Saved entries
※ ※ ※
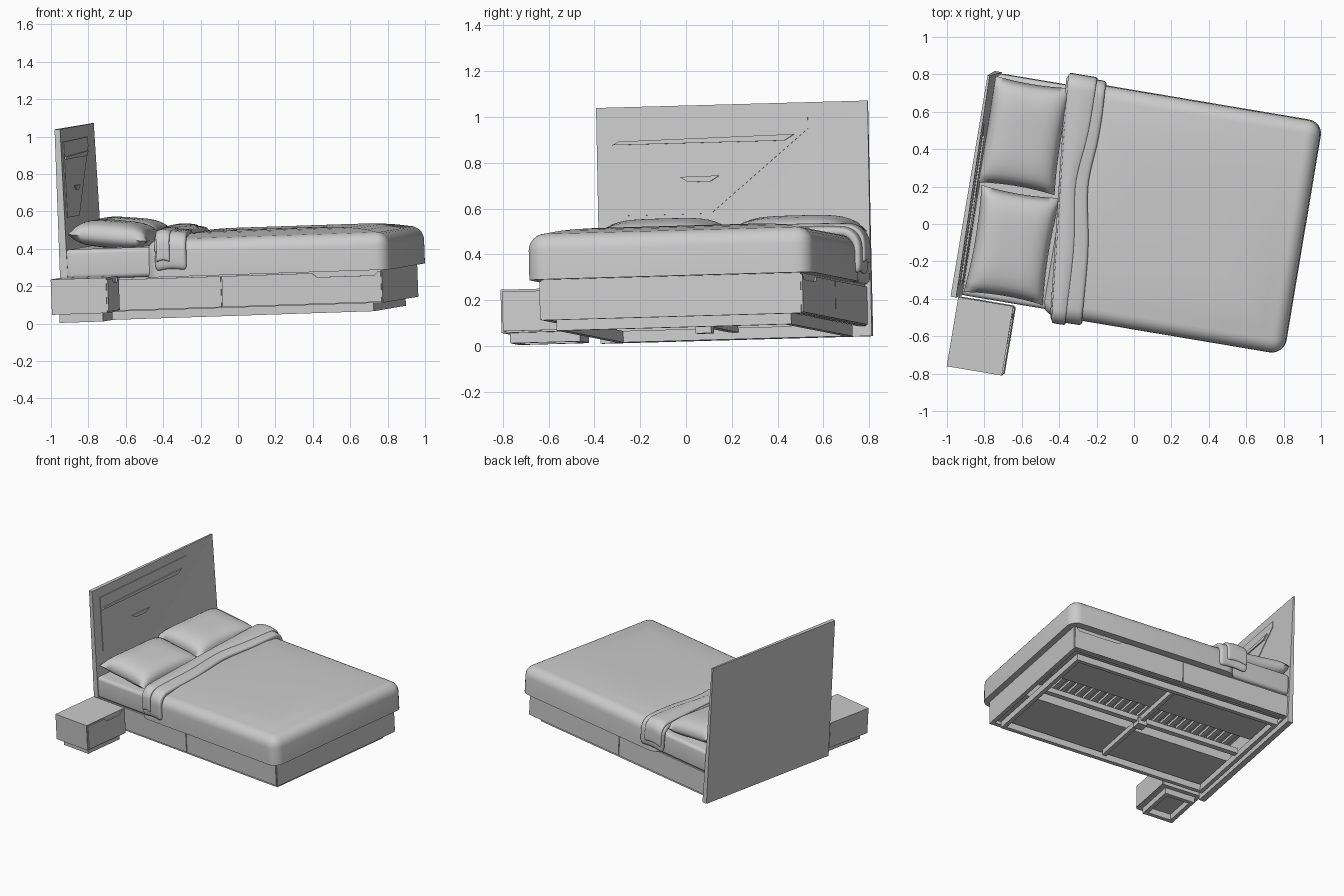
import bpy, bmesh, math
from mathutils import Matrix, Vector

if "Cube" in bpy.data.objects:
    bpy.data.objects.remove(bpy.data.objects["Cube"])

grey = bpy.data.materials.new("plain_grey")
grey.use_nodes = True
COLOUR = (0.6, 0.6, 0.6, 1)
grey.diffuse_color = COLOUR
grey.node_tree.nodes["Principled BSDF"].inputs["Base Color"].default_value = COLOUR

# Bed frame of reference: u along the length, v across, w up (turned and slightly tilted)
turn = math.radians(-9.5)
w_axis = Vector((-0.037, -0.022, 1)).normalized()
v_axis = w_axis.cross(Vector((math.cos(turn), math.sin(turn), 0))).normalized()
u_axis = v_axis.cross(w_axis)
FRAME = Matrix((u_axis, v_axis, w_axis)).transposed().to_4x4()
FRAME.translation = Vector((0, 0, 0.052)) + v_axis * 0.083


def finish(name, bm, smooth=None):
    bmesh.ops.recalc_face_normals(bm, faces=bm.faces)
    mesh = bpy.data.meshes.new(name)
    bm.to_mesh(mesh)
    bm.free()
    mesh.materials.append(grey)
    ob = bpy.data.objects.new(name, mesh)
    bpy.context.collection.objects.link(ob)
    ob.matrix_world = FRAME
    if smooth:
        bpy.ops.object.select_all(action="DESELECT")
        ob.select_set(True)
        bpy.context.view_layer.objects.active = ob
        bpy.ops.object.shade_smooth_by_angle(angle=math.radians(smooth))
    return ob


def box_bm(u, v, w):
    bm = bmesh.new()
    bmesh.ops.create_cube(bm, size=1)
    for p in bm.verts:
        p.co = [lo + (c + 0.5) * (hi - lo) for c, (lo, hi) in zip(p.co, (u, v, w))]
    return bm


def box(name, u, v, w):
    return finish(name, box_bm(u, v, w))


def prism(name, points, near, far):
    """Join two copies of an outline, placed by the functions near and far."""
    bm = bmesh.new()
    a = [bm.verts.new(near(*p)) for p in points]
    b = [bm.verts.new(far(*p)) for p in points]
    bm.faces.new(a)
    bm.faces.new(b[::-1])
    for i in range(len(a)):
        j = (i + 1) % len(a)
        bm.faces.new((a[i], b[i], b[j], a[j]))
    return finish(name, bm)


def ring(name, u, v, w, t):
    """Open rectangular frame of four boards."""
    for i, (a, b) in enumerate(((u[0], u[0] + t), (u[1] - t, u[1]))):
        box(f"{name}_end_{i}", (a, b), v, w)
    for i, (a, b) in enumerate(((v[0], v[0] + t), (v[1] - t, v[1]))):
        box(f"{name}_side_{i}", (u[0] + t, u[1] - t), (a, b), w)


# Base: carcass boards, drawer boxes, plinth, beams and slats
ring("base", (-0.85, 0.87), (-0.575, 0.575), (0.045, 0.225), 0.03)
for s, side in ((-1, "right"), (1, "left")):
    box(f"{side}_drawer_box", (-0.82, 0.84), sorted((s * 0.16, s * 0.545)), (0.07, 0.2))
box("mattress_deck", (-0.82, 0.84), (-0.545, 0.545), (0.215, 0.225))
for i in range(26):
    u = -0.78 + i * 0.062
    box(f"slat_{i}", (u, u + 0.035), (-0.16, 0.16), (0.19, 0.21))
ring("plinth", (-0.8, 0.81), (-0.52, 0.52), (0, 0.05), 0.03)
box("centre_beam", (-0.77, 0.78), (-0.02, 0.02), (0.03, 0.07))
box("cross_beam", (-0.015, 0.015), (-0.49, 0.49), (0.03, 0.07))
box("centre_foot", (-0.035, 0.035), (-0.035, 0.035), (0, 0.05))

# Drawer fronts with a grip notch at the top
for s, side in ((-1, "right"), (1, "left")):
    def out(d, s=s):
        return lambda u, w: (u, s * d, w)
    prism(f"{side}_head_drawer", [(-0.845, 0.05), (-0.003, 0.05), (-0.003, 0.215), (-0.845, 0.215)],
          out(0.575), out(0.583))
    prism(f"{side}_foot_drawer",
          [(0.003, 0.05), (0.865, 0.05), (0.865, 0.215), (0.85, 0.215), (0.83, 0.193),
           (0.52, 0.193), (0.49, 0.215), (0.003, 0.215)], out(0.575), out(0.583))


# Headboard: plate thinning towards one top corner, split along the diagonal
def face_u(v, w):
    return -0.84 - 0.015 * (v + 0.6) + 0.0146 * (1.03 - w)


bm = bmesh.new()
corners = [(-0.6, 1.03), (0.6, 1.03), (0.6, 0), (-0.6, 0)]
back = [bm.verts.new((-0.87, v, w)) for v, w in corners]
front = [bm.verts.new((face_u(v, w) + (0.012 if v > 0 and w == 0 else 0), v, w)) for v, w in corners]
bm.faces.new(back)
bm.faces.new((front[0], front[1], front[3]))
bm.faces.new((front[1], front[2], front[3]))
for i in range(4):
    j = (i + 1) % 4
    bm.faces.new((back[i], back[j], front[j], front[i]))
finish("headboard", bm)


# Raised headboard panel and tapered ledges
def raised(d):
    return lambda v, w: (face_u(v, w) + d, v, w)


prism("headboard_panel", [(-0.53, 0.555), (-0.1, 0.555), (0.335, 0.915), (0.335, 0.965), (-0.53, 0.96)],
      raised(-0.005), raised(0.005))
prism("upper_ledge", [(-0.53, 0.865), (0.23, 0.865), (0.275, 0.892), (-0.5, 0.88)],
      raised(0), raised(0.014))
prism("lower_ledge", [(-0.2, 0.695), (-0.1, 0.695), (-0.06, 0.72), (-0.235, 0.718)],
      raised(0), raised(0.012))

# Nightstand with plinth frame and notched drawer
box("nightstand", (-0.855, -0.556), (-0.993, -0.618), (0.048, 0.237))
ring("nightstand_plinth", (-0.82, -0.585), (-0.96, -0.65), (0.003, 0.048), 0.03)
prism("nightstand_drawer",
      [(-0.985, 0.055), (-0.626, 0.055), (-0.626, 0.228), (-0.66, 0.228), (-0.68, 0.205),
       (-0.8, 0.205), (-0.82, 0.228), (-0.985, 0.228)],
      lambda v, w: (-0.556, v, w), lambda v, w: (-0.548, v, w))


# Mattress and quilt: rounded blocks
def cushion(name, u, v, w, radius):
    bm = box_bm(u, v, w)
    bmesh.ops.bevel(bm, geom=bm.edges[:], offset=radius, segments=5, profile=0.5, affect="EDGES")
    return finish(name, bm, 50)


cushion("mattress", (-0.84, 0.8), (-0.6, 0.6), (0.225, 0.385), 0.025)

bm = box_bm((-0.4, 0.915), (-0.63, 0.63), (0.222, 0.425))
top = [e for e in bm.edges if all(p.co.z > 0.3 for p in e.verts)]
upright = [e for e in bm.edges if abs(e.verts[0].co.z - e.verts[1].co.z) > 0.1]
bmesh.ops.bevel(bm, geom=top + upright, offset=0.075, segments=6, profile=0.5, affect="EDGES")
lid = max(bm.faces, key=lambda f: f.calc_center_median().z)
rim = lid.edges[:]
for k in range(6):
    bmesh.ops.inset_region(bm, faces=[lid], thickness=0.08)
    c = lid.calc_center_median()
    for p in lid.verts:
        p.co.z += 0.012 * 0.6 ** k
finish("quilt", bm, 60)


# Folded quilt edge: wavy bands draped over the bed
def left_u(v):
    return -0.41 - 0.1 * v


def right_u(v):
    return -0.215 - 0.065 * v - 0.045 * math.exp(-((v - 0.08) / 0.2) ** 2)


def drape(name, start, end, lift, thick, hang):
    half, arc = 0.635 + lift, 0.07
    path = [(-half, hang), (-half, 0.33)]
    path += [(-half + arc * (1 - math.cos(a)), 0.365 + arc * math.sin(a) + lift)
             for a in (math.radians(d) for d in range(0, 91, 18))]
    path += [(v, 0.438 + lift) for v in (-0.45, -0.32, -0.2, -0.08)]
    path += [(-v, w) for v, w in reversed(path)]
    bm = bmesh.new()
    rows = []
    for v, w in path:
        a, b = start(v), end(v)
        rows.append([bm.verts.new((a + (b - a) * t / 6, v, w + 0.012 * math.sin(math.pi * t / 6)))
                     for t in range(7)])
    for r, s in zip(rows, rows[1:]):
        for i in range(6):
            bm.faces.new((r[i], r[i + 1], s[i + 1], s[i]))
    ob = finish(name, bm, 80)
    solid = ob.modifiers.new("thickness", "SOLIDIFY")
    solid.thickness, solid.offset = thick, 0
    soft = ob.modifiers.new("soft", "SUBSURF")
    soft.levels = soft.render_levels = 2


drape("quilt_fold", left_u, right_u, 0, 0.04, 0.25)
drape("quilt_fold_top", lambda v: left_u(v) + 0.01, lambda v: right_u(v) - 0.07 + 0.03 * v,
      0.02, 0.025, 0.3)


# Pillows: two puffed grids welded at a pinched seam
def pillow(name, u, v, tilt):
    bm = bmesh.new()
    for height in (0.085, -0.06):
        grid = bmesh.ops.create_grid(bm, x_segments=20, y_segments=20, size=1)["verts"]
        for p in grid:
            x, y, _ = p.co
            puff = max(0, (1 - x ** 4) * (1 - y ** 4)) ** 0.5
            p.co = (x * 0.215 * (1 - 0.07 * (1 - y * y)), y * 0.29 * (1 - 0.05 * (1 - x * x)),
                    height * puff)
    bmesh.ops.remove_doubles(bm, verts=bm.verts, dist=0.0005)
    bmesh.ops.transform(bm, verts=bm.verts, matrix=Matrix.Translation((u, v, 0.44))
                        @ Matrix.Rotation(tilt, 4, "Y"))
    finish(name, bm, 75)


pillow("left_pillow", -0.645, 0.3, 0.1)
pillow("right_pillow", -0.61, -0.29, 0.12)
※ ※ ※
__Exercise brief__
Look through the records above and please copy every line in which the string "finish" occurs.

__Answer box__
def finish(name, bm, smooth=None):
    return finish(name, box_bm(u, v, w))
    return finish(name, bm)
finish("headboard", bm)
    return finish(name, bm, 50)
finish("quilt", bm, 60)
    ob = finish(name, bm, 80)
    finish(name, bm, 75)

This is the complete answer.